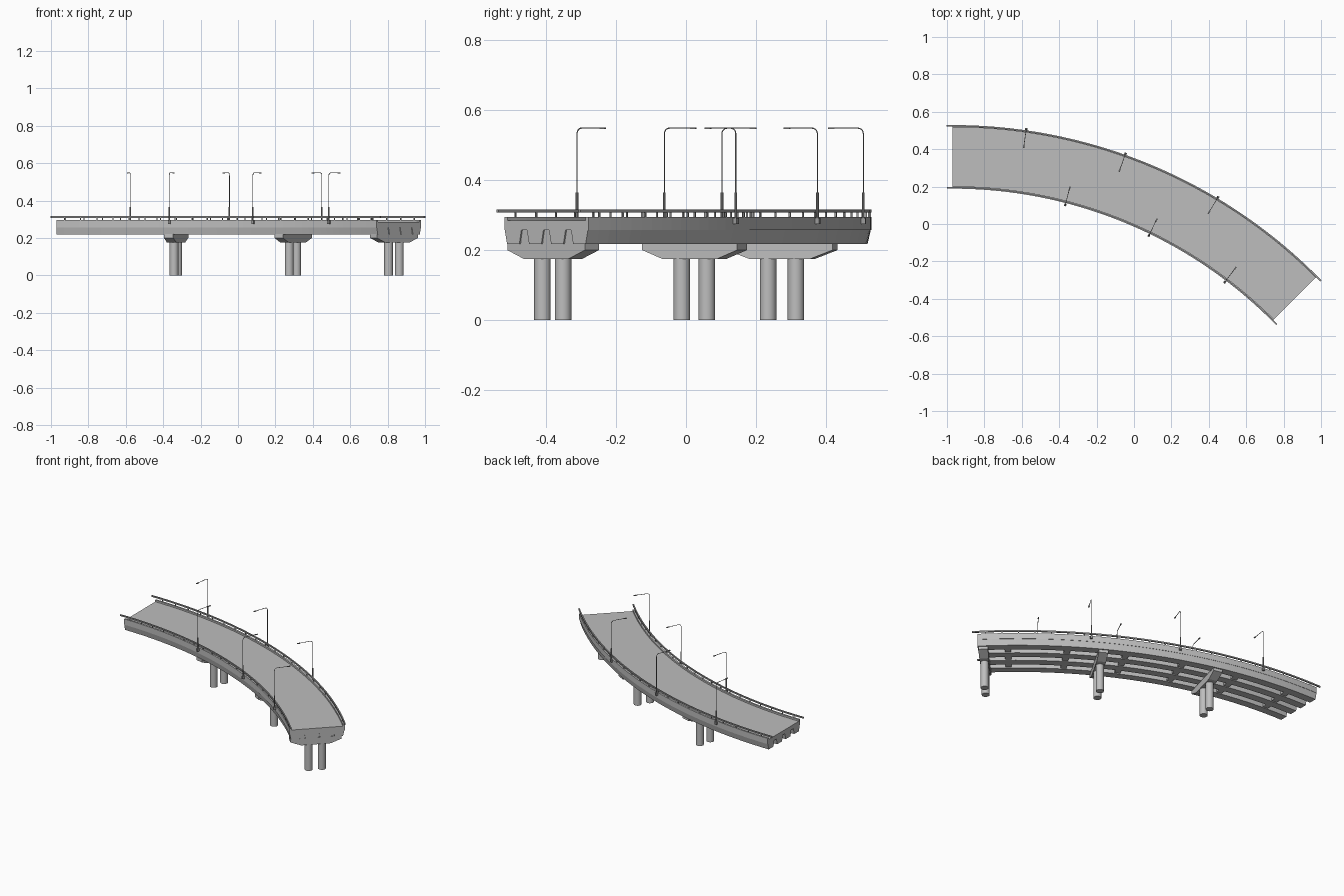
import bpy, bmesh, math
from mathutils import Vector, Matrix

if "Cube" in bpy.data.objects:
    bpy.data.objects.remove(bpy.data.objects["Cube"])

# Arc the whole bridge follows: radius measured from its centre, angle from +y
CX, CY = -0.97, -2.228
R_IN, R_OUT, R_MID, SWEEP = 2.418, 2.757, 2.587, 45.0


def material(name, value):
    m = bpy.data.materials.new(name)
    m.use_nodes = True
    col = (value, value, value, 1)
    m.diffuse_color = col
    m.node_tree.nodes["Principled BSDF"].inputs["Base Color"].default_value = col
    return m


concrete = material("concrete grey", 0.515)
metal = material("metal grey", 0.33)


def on_arc(r, deg, z):
    a = math.radians(deg)
    return Vector((CX + r * math.sin(a), CY + r * math.cos(a), z))


def finish(name, bm, mat):
    bmesh.ops.recalc_face_normals(bm, faces=bm.faces)
    me = bpy.data.meshes.new(name)
    bm.to_mesh(me)
    bm.free()
    me.materials.append(mat)
    ob = bpy.data.objects.new(name, me)
    bpy.context.collection.objects.link(ob)
    return ob


def add_sweep(bm, profile, start, end, steps=1):
    """Sweep a closed (radius, z) profile along the arc."""
    rings = []
    for i in range(steps + 1):
        deg = start + (end - start) * i / steps
        rings.append([bm.verts.new(on_arc(r, deg, z)) for r, z in profile])
    n = len(profile)
    for a, b in zip(rings, rings[1:]):
        for j in range(n):
            bm.faces.new((a[j], a[(j + 1) % n], b[(j + 1) % n], b[j]))
    bm.faces.new(rings[0])
    bm.faces.new(rings[-1])


def rect(r, half, z0, z1):
    return [(r - half, z0), (r + half, z0), (r + half, z1), (r - half, z1)]


def select_only(ob):
    bpy.ops.object.select_all(action='DESELECT')
    ob.select_set(True)
    bpy.context.view_layer.objects.active = ob


def add_cylinder(bm, pos, radius, z0, z1, sides):
    bmesh.ops.create_cone(bm, cap_ends=True, segments=sides, radius1=radius, radius2=radius,
                          depth=z1 - z0,
                          matrix=Matrix.Translation((pos.x, pos.y, (z0 + z1) / 2)))


# Road slab with a raised kerb on both edges
KERB, ROAD_Z, KERB_Z, SLAB_Z = 0.012, 0.284, 0.295, 0.257
bm = bmesh.new()
add_sweep(bm, [(R_IN, SLAB_Z), (R_OUT, SLAB_Z), (R_OUT, KERB_Z), (R_OUT - KERB, KERB_Z),
               (R_OUT - KERB, ROAD_Z), (R_IN + KERB, ROAD_Z), (R_IN + KERB, KERB_Z),
               (R_IN, KERB_Z)], 0, SWEEP, 48)
finish("road_deck", bm, concrete)

# Four tapered girders, the outermost sides leaning in from the slab edge
PITCH, GIRDER_Z = 0.089, 0.218
bm = bmesh.new()
for k in (-1.5, -0.5, 0.5, 1.5):
    c = R_MID + k * PITCH
    top_in, top_out, low_in, low_out = c - 0.033, c + 0.033, c - 0.025, c + 0.025
    if k == -1.5:
        top_in, low_in = R_IN + 0.002, R_IN + 0.011
    if k == 1.5:
        top_out, low_out = R_OUT - 0.002, R_OUT - 0.011
    add_sweep(bm, [(low_in, GIRDER_Z), (low_out, GIRDER_Z),
                   (top_out, SLAB_Z), (top_in, SLAB_Z)], 0, SWEEP, 48)
finish("girders", bm, concrete)

# Cross blocks between neighbouring girders
bm = bmesh.new()
for deg in [3.75 + 7.5 * i for i in range(6)] + [44.5]:
    for k in (-1, 0, 1):
        add_sweep(bm, rect(R_MID + k * PITCH, 0.017, 0.221, SLAB_Z), deg - 0.4, deg + 0.4)
finish("cross_blocks", bm, concrete)

# Piers: a tapered cap on two round columns
R_PIER = 2.582
for n, deg in enumerate((14.3, 29.3, 44.3), 1):
    bm = bmesh.new()
    add_sweep(bm, [(R_PIER + s * h, z) for s, h, z in
                   ((-1, 0.09, 0.175), (1, 0.09, 0.175), (1, 0.156, 0.2),
                    (1, 0.156, 0.22), (-1, 0.156, 0.22), (-1, 0.156, 0.2))],
              deg - 0.6, deg + 0.6)
    finish(f"pier_cap_{n}", bm, concrete)
    bm = bmesh.new()
    for s in (-1, 1):
        add_cylinder(bm, on_arc(R_PIER + s * 0.041, deg, 0), 0.0235, 0, 0.178, 24)
    select_only(finish(f"pier_columns_{n}", bm, concrete))
    bpy.ops.object.shade_smooth_by_angle()

# Railings: a thin rail running past both ends, on short posts
for side, r, over in (("outer", R_OUT - 0.004, 0.65), ("inner", R_IN + 0.003, 0.7)):
    bm = bmesh.new()
    add_sweep(bm, rect(r, 0.004, 0.307, 0.316), -over, SWEEP + over, 48)
    for i in range(22):
        deg = 1 + (SWEEP - 2) * i / 21
        add_sweep(bm, rect(r, 0.0025, 0.29, 0.309), deg - 0.055, deg + 0.055)
    finish(f"{side}_railing", bm, metal)


def lamp(name, r, deg, inward):
    """Street lamp: bracket, thick lower pole, bent thin pole and a small head."""
    bm = bmesh.new()
    add_sweep(bm, rect(r, 0.007, 0.275, 0.292), deg - 0.14, deg + 0.14)
    add_cylinder(bm, on_arc(r, deg, 0), 0.004, 0.285, 0.365, 8)
    add_sweep(bm, rect(r + inward * 0.092, 0.009, 0.5455, 0.5495), deg - 0.08, deg + 0.08)
    finish(name + "_base_and_head", bm, metal)

    top, bend = 0.548, 0.016
    pts = [on_arc(r, deg, 0.36)]
    for i in range(6):
        t = math.radians(18 * i)
        pts.append(on_arc(r + inward * bend * (1 - math.cos(t)), deg,
                          top - bend + bend * math.sin(t)))
    pts.append(on_arc(r + inward * 0.085, deg, top))
    cu = bpy.data.curves.new(name + "_pole", 'CURVE')
    cu.dimensions = '3D'
    cu.bevel_depth, cu.bevel_resolution, cu.use_fill_caps = 0.0018, 1, True
    sp = cu.splines.new('POLY')
    sp.points.add(len(pts) - 1)
    for p, co in zip(sp.points, pts):
        p.co = (*co, 1)
    cu.materials.append(metal)
    ob = bpy.data.objects.new(name + "_pole", cu)
    bpy.context.collection.objects.link(ob)
    select_only(ob)
    bpy.ops.object.convert(target='MESH')


# Lamps alternate between the two edges, arms reaching over the road
for i in range(3):
    lamp(f"outer_lamp_{i + 1}", R_OUT + 0.005, 8.2 + 11.35 * i, -1)
    lamp(f"inner_lamp_{i + 1}", R_IN - 0.011, 14.5 + 11.35 * i, 1)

################

▶ How to complete this task
Return the span of lines in the data above that opens at the line with "# Road slab with a raised kerb on both edges" and closes at the line with "(R_OUT, KERB_Z), (R_OUT", exactly, ends included, nothing else.

▶ Written solution
# Road slab with a raised kerb on both edges
KERB, ROAD_Z, KERB_Z, SLAB_Z = 0.012, 0.284, 0.295, 0.257
bm = bmesh.new()
add_sweep(bm, [(R_IN, SLAB_Z), (R_OUT, SLAB_Z), (R_OUT, KERB_Z), (R_OUT - KERB, KERB_Z),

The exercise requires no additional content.